• _DIRECTIONS_: Among the entries below, find all lines that include "data" and copy them.

━━━ RECORD EXTRACTS ━━━

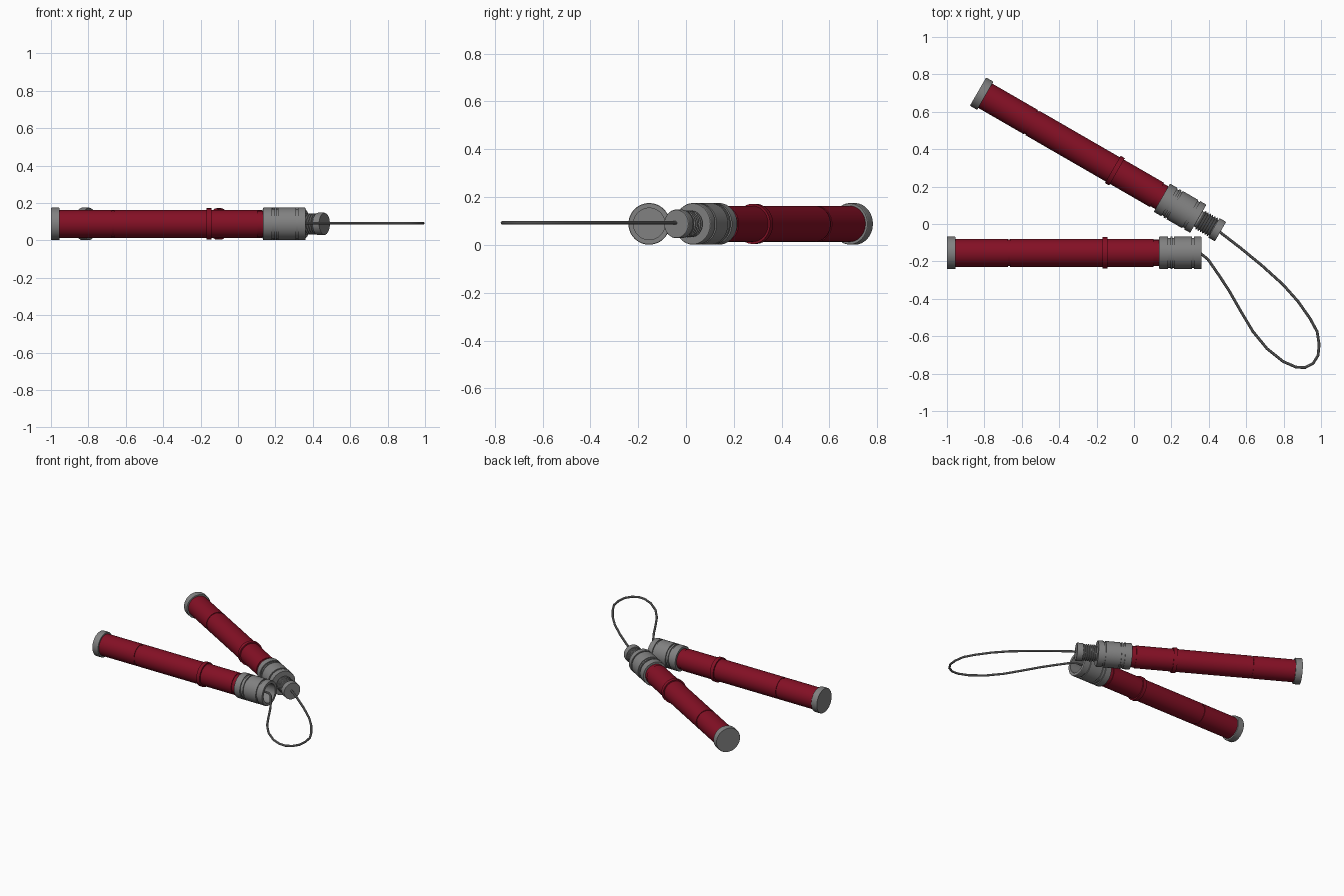
import bpy, bmesh, math
from mathutils import Matrix, Vector

cube = bpy.data.objects.get("Cube")
if cube:
    bpy.data.objects.remove(cube, do_unlink=True)


def material(name, rgb):
    m = bpy.data.materials.new(name)
    m.use_nodes = True
    m.diffuse_color = (*rgb, 1)
    m.node_tree.nodes["Principled BSDF"].inputs["Base Color"].default_value = (*rgb, 1)
    return m


RED = material("deep red", (0.23, 0.005, 0.018))
GRAY = material("mid gray", (0.22, 0.22, 0.22))
AXIS_Z = 0.088


def smooth(obj):
    bpy.ops.object.select_all(action="DESELECT")
    obj.select_set(True)
    bpy.context.view_layer.objects.active = obj
    bpy.ops.object.shade_smooth_by_angle(angle=math.radians(30))


def lathe(name, profile, mat, place):
    """Turn (distance, radius) points around the local x axis."""
    bm = bmesh.new()
    verts = [bm.verts.new((s, 0, r)) for s, r in profile]
    edges = [bm.edges.new(pair) for pair in zip(verts, verts[1:])]
    bmesh.ops.spin(bm, geom=verts + edges, cent=(0, 0, 0), axis=(1, 0, 0),
                   angle=math.tau, steps=48, use_duplicate=False)
    bmesh.ops.remove_doubles(bm, verts=bm.verts, dist=0.0002)
    bmesh.ops.recalc_face_normals(bm, faces=bm.faces)
    mesh = bpy.data.meshes.new(name)
    bm.to_mesh(mesh)
    bm.free()
    mesh.materials.append(mat)
    obj = bpy.data.objects.new(name, mesh)
    bpy.context.collection.objects.link(obj)
    obj.matrix_world = place
    smooth(obj)
    return obj


def groove(start, end, outer, inner):
    return [(start, outer), (start, inner), (end, inner), (end, outer)]


def handle(side, place, socket):
    # End cap
    lathe(side + "_end_cap", [(0, 0), (0, 0.085), (0.003, 0.087), (0.042, 0.087),
                              (0.045, 0.085), (0.045, 0)], GRAY, place)
    # Grip with a joint groove and a thin neck
    lathe(side + "_grip", [(0.04, 0), (0.04, 0.075)] + groove(0.325, 0.337, 0.075, 0.071)
          + [(1.105, 0.075), (1.105, 0.07), (1.14, 0.07), (1.14, 0)], RED, place)
    # Raised ring on the grip
    lathe(side + "_grip_ring", [(0.832, 0.07), (0.832, 0.084), (0.858, 0.084),
                                (0.858, 0.07), (0.832, 0.07)], RED, place)
    # Metal collar, hollow on the socket handle
    collar = [(1.135, 0), (1.135, 0.085), (1.138, 0.087)]
    for start, end in ((1.182, 1.194), (1.206, 1.214), (1.31, 1.322)):
        collar += groove(start, end, 0.087, 0.08)
    collar += [(1.357, 0.087), (1.36, 0.085)]
    collar += [(1.36, 0.066), (1.16, 0.066), (1.16, 0)] if socket else [(1.36, 0)]
    lathe(side + "_collar", collar, GRAY, place)


# Socket handle and stud handle
front_place = Matrix.Translation((-1, -0.154, AXIS_Z))
back_place = Matrix.Translation((-0.834, 0.708, AXIS_Z)) @ Matrix.Rotation(math.radians(-30), 4, "Z")
handle("front", front_place, True)
handle("back", back_place, False)

# Threaded stud
stud = [(1.35, 0), (1.35, 0.047), (1.368, 0.047)]
for i in range(6):
    s = 1.37 + i * 0.014
    stud += [(s, 0.048), (s + 0.004, 0.056), (s + 0.008, 0.056), (s + 0.012, 0.048)]
stud += [(1.456, 0.048), (1.456, 0.058), (1.459, 0.06), (1.494, 0.06), (1.497, 0.058), (1.497, 0)]
lathe("threaded_stud", stud, GRAY, back_place)

# Cable loop joining the handles
path = [(0.16, -0.154), (0.3, -0.154), (0.36, -0.16), (0.396, -0.19), (0.455, -0.275),
        (0.508, -0.356), (0.572, -0.468), (0.636, -0.575), (0.711, -0.666), (0.797, -0.735),
        (0.866, -0.765), (0.914, -0.768), (0.957, -0.746), (0.984, -0.703), (0.99, -0.644),
        (0.979, -0.575), (0.941, -0.505), (0.877, -0.414), (0.797, -0.324), (0.684, -0.222),
        (0.567, -0.126), (0.45, -0.036)]
curve = bpy.data.curves.new("cable_loop", "CURVE")
curve.dimensions = "3D"
curve.bevel_depth = 0.0075
curve.bevel_resolution = 3
curve.use_fill_caps = True
spline = curve.splines.new("POLY")
spline.points.add(len(path) - 1)
for point, (x, y) in zip(spline.points, path):
    point.co = (x, y, AXIS_Z + 0.004, 1)
cable = bpy.data.objects.new("cable_loop", curve)
bpy.context.collection.objects.link(cable)
curve.materials.append(GRAY)
bpy.ops.object.select_all(action="DESELECT")
cable.select_set(True)
bpy.context.view_layer.objects.active = cable
bpy.ops.object.convert(target="MESH")
smooth(bpy.context.view_layer.objects.active)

━━━

• _SOLUTION FOR THIS PROBLEM_:
cube = bpy.data.objects.get("Cube")
    bpy.data.objects.remove(cube, do_unlink=True)
    m = bpy.data.materials.new(name)
    mesh = bpy.data.meshes.new(name)
    obj = bpy.data.objects.new(name, mesh)
curve = bpy.data.curves.new("cable_loop", "CURVE")
cable = bpy.data.objects.new("cable_loop", curve)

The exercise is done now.